Seed Starting Station – The conversations begin by creating a growing medium and discussing the essentials of light and moisture in germinating seeds. This is where Students begin exploring soil and early plant biology.
Soil Management Station – Establishing good, healthy soil is important in the raised planters and the discussion shows how plants use nutrients in the soil to grow and set fruit. As plants mature, it’s imperative that the soil is well cared for and maintained to support the crops. Proper watering and soil amendments become an important factor.
Hydroponics Station – What can be done without soil? The exploration of hydroponics provides a counter view to traditional soil-based agriculture and the class will experiment with this technology to grow even more produce with less space and less water. This makes the water source even more important.
Water Management Station – Water is vital to plants and the source of that water could affect the health and vitality of the harvest. Capturing rainwater is a perfect exercise to explore conservation and yields water that is vastly superior to what comes out of the tap.
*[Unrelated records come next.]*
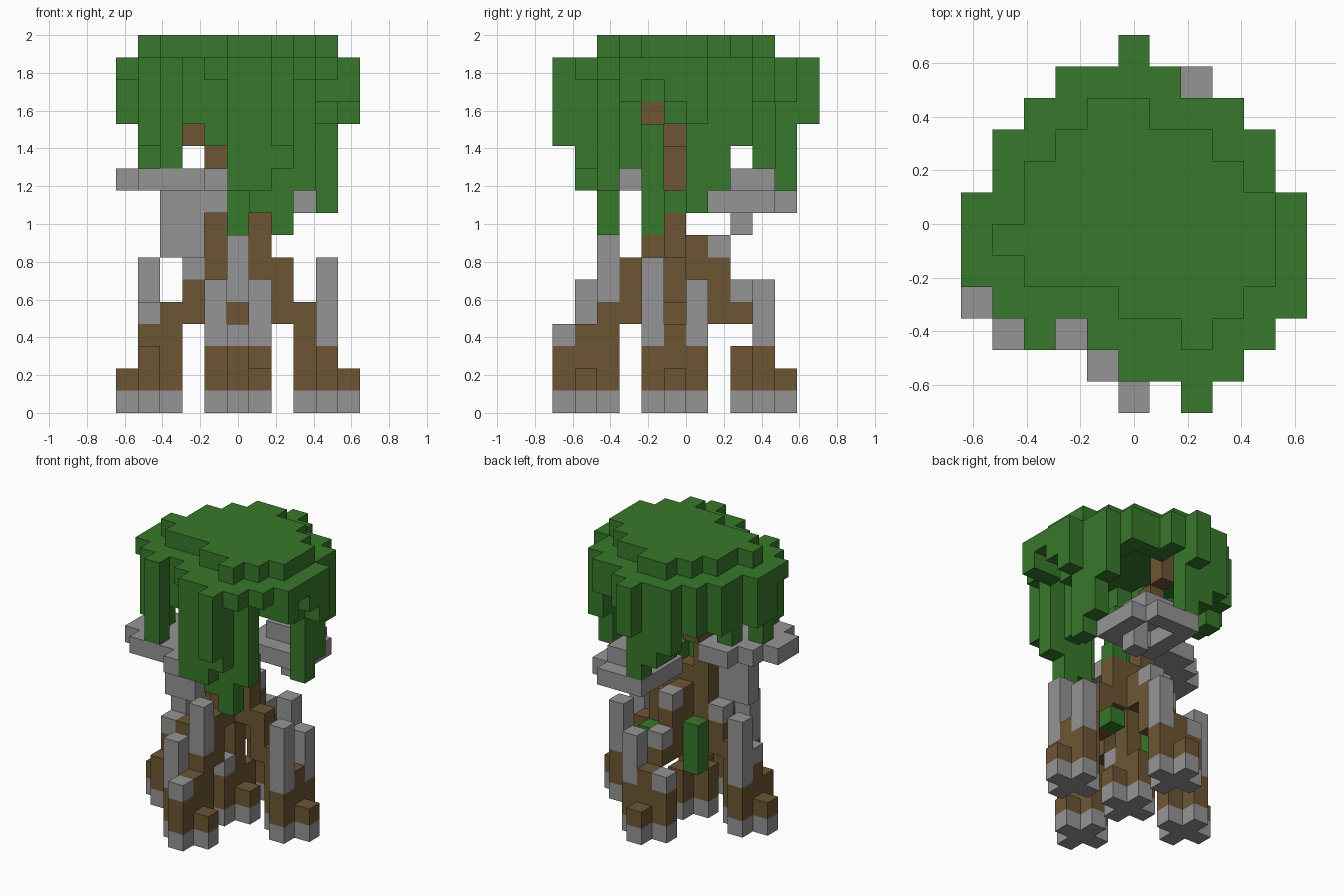
import bpy
import bmesh
from mathutils import Vector

cube = bpy.data.objects.get("Cube")
if cube:
    bpy.data.objects.remove(cube, do_unlink=True)

UNIT = 2 / 17


def make_material(name, colour):
    mat = bpy.data.materials.new(name)
    mat.use_nodes = True
    mat.diffuse_color = (*colour, 1)
    mat.node_tree.nodes["Principled BSDF"].inputs["Base Color"].default_value = (*colour, 1)
    return mat


STONE, BARK, LEAF = range(3)
materials = [
    make_material("grey stone", (.3, .3, .3)),
    make_material("brown bark", (.155, .093, .034)),
    make_material("leaf green", (.04, .19, .025)),
]

# Block grid: (x, y, z) -> (part name, colour)
blocks = {}


def add(part, colour, x, y, low, high=None):
    for z in range(low, (low if high is None else high) + 1):
        blocks[x, y, z] = (part, colour)


def add_row(part, colour, y, first, last, z):
    for x in range(first, last + 1):
        add(part, colour, x, y, z)


# Plus-shaped feet and legs stepping inwards, repeated in four directions
def leg(part, dx, dy):
    def put(colour, out, side, low, high):
        add(part, colour, out * dx - side * dy, -1 + out * dy + side * dx, low, high)

    for out, side in ((3, 0), (4, 0), (5, 0), (4, 1), (4, -1)):
        put(STONE, out, side, 0, 0)
    put(BARK, 5, 0, 1, 1)
    put(BARK, 4, 0, 1, 3)
    put(BARK, 4, 1, 1, 2)
    put(BARK, 4, -1, 1, 2)
    put(BARK, 3, 0, 1, 4)
    put(BARK, 2, 0, 4, 6)
    put(BARK, 1, 0, 6, 8)


leg("front_leg", 0, -1)
leg("back_leg", 0, 1)
leg("left_leg", 1, 0)
leg("right_leg", -1, 0)

# Stone growths on the legs
add("front_leg", BARK, x=0, y=-6, low=1, high=2)
add("front_leg", STONE, x=0, y=-6, low=3)
add("front_leg", STONE, x=-1, y=-5, low=3, high=5)
add("front_leg", STONE, x=0, y=-4, low=5, high=7)
add("left_leg", STONE, x=4, y=-2, low=3, high=6)
add("left_leg", STONE, x=4, y=0, low=3, high=5)
add("right_leg", STONE, x=-4, y=0, low=3, high=6)
add("right_leg", STONE, x=-4, y=-1, low=4)
add("right_leg", STONE, x=-2, y=-1, low=6)
add("back_leg", STONE, x=1, y=3, low=3, high=5)
add("back_leg", STONE, x=-1, y=3, low=3)
add("back_leg", STONE, x=0, y=2, low=5)
add("back_leg", STONE, x=0, y=1, low=7)
for gap in ((1, -5, 2), (0, 2, 3), (0, 0, 8)):
    blocks.pop(gap, None)

# Middle root
for x, y in ((0, -1), (1, -1), (-1, -1), (0, 0), (0, -2)):
    add("middle_root", STONE, x, y, low=0)
    add("middle_root", BARK, x, y, low=1, high=1 if x == 1 else 2)
add("middle_root", STONE, x=0, y=-2, low=3)

# Leaning trunk with a branch to the back
add("trunk", BARK, x=0, y=-1, low=1, high=8)
add("trunk", BARK, x=-1, y=-1, low=9, high=11)
add("trunk", BARK, x=-2, y=-1, low=12)
add("trunk", BARK, x=-2, y=-2, low=12, high=13)
add("trunk", BARK, x=-1, y=0, low=11, high=12)
add("trunk", BARK, x=0, y=1, low=12)
add("trunk", BARK, x=0, y=2, low=13, high=14)

# Moss clumps around the trunk
add("moss", LEAF, x=-1, y=0, low=3, high=5)
add("moss", LEAF, x=2, y=0, low=4)
add("moss", LEAF, x=0, y=-2, low=8, high=12)
add("moss", LEAF, x=1, y=-1, low=9)

# Upper shelf at the front and its supports
for y, first, last in ((-5, -1, -1), (-4, -4, -1), (-3, -5, -1),
                       (-2, -5, -1), (-1, -4, -2), (0, -3, -2)):
    add_row("front_shelf", STONE, y, first, last, z=10)
add("front_shelf", STONE, x=-3, y=-2, low=7, high=9)
add("front_shelf", STONE, x=-2, y=-2, low=7, high=9)
add("front_shelf", STONE, x=-1, y=-2, low=9)

# Lower shelf at the back: a ring, a raised cap over its hole and a stem
for y, last in ((1, 3), (2, 3), (3, 3), (4, 2)):
    for x in range(last + 1):
        hole = x in (1, 2) and y in (2, 3)
        add("back_shelf", STONE, x, y, low=10 if hole else 9)
add("back_shelf", STONE, x=2, y=2, low=8, high=9)

# Canopy crown
crown = {3: (-1, 0), 2: (-2, 2), 1: (-3, 3), 0: (-3, 4), -1: (-4, 4),
         -2: (-3, 4), -3: (0, 3), -4: (2, 2)}
for y, (first, last) in crown.items():
    add_row("canopy", LEAF, y, first, last, z=16)

# Wide canopy layer with a rim below it
wide = {5: (0, 0), 4: (-2, 1), 3: (-3, 3), 2: (-4, 4), 1: (-4, 4), 0: (-5, 5),
        -1: (-5, 5), -2: (-5, 5), -3: (-4, 5), -4: (-1, 4), -5: (0, 3), -6: (2, 2)}
cells = {(x, y) for y, (a, b) in wide.items() for x in range(a, b + 1)}
cells.add((-3, -4))
thin = ((-5, -2), (-1, -4), (3, -5), (4, -4), (5, -2))
near = [(i, j) for i in (-1, 0, 1) for j in (-1, 0, 1)]
for x, y in cells:
    add("canopy", LEAF, x, y, low=15)
    rim = any((x + i, y + j) not in cells for i, j in near)
    if rim and (x, y) not in thin:
        add("canopy", LEAF, x, y, low=14)
add("canopy", LEAF, x=-2, y=-2, low=14)


# Hanging leaf strands
def hang(x, y, down_to):
    add("leaf_strands", LEAF, x, y, low=down_to, high=14)


for y in (-1, 0):
    hang(x=-5, y=y, down_to=13)
hang(x=5, y=0, down_to=13)
hang(x=4, y=-1, down_to=13)
hang(x=-4, y=-3, down_to=12)
hang(x=-4, y=-2, down_to=11)
hang(x=-3, y=-4, down_to=11)
hang(x=-2, y=-3, down_to=13)
hang(x=-1, y=-3, down_to=12)
hang(x=0, y=-5, down_to=10)
hang(x=1, y=-5, down_to=10)
hang(x=1, y=-4, down_to=9)
hang(x=2, y=-6, down_to=12)
hang(x=2, y=-5, down_to=11)
hang(x=2, y=-4, down_to=8)
hang(x=2, y=-3, down_to=11)
hang(x=3, y=-4, down_to=10)
hang(x=4, y=0, down_to=9)
hang(x=4, y=1, down_to=10)
hang(x=4, y=2, down_to=12)
hang(x=0, y=4, down_to=10)
hang(x=-1, y=4, down_to=11)
hang(x=-1, y=3, down_to=11)
hang(x=-2, y=4, down_to=12)
hang(x=0, y=5, down_to=13)
hang(x=-3, y=3, down_to=13)
hang(x=-4, y=2, down_to=13)
hang(x=-4, y=1, down_to=12)

# Turn each part into one mesh made of its exposed block faces
AXES = [Vector(a) for a in ((1, 0, 0), (0, 1, 0), (0, 0, 1))]
for part in sorted({name for name, colour in blocks.values()}):
    bm = bmesh.new()
    for cell, (name, colour) in blocks.items():
        if name != part:
            continue
        centre = Vector(cell) + Vector((0, .5, .5))
        for n in range(3):
            for sign in (1, -1):
                out = AXES[n] * sign
                if tuple(int(c) for c in Vector(cell) + out) in blocks:
                    continue
                u, v = AXES[(n + 1) % 3] * sign, AXES[(n + 2) % 3]
                corners = [centre + (out + u * a + v * b) / 2
                           for a, b in ((-1, -1), (1, -1), (1, 1), (-1, 1))]
                face = bm.faces.new([bm.verts.new(c * UNIT) for c in corners])
                face.material_index = colour
    bmesh.ops.remove_doubles(bm, verts=bm.verts, dist=UNIT / 100)
    mesh = bpy.data.meshes.new(part)
    bm.to_mesh(mesh)
    bm.free()
    for mat in materials:
        mesh.materials.append(mat)
    bpy.context.collection.objects.link(bpy.data.objects.new(part, mesh))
Using water properly, understanding its value as a resource and finding ways to use it wisely is key.
Teaching Kitchen Station – With the raised beds and hydroponics stations working to produce beautiful, fresh, wholesome food the class starts to explore what can be done with it. The teaching kitchen brings the Students face-to-face with the flavors, textures and colors of real food as they have some fun learning how to transform basic ingredients into tasty and healthy meals.
Compost Station – All that harvesting, pruning, processing and eating will generate plant waste. But that’s not the end of the life cycle of food. The Earth Cube composter turns that organic waste into beautiful “black gold” that can be used to recapture and feed nutrients back to the raised beds and seed station. The Students will also use compost teas as fertilizers and foliar sprays to improve the plants in the gardens. Nothing goes to waste.
Vermiculture Station – As a small scale example of the benefits of composting in the system, Students are introduced to Vermiculture. The vermicomposting bins are teeming with Red Wiggler worms ready to munch on the organic material collected to feed them. Students learn through first-hand observation the role microorganisms play in converting waste to nutrient-rich soil.
Seed Saving Library – How can the class make the system more sustainable and improve community biodiversity? Harvesting and saving seed from the best performing crops will help them do just that. The Students will learn how to select for specific attributes and build stronger plants. They will also explore the methods for collecting, preparing and storing seed. Once the library is established, the class can work with the community to help preserve the local agricultural heritage through a Community Seed Bank and Library. This sets up the Lab and the larger community to build local biodiversity and continue to grow successful crops season after season, year after year.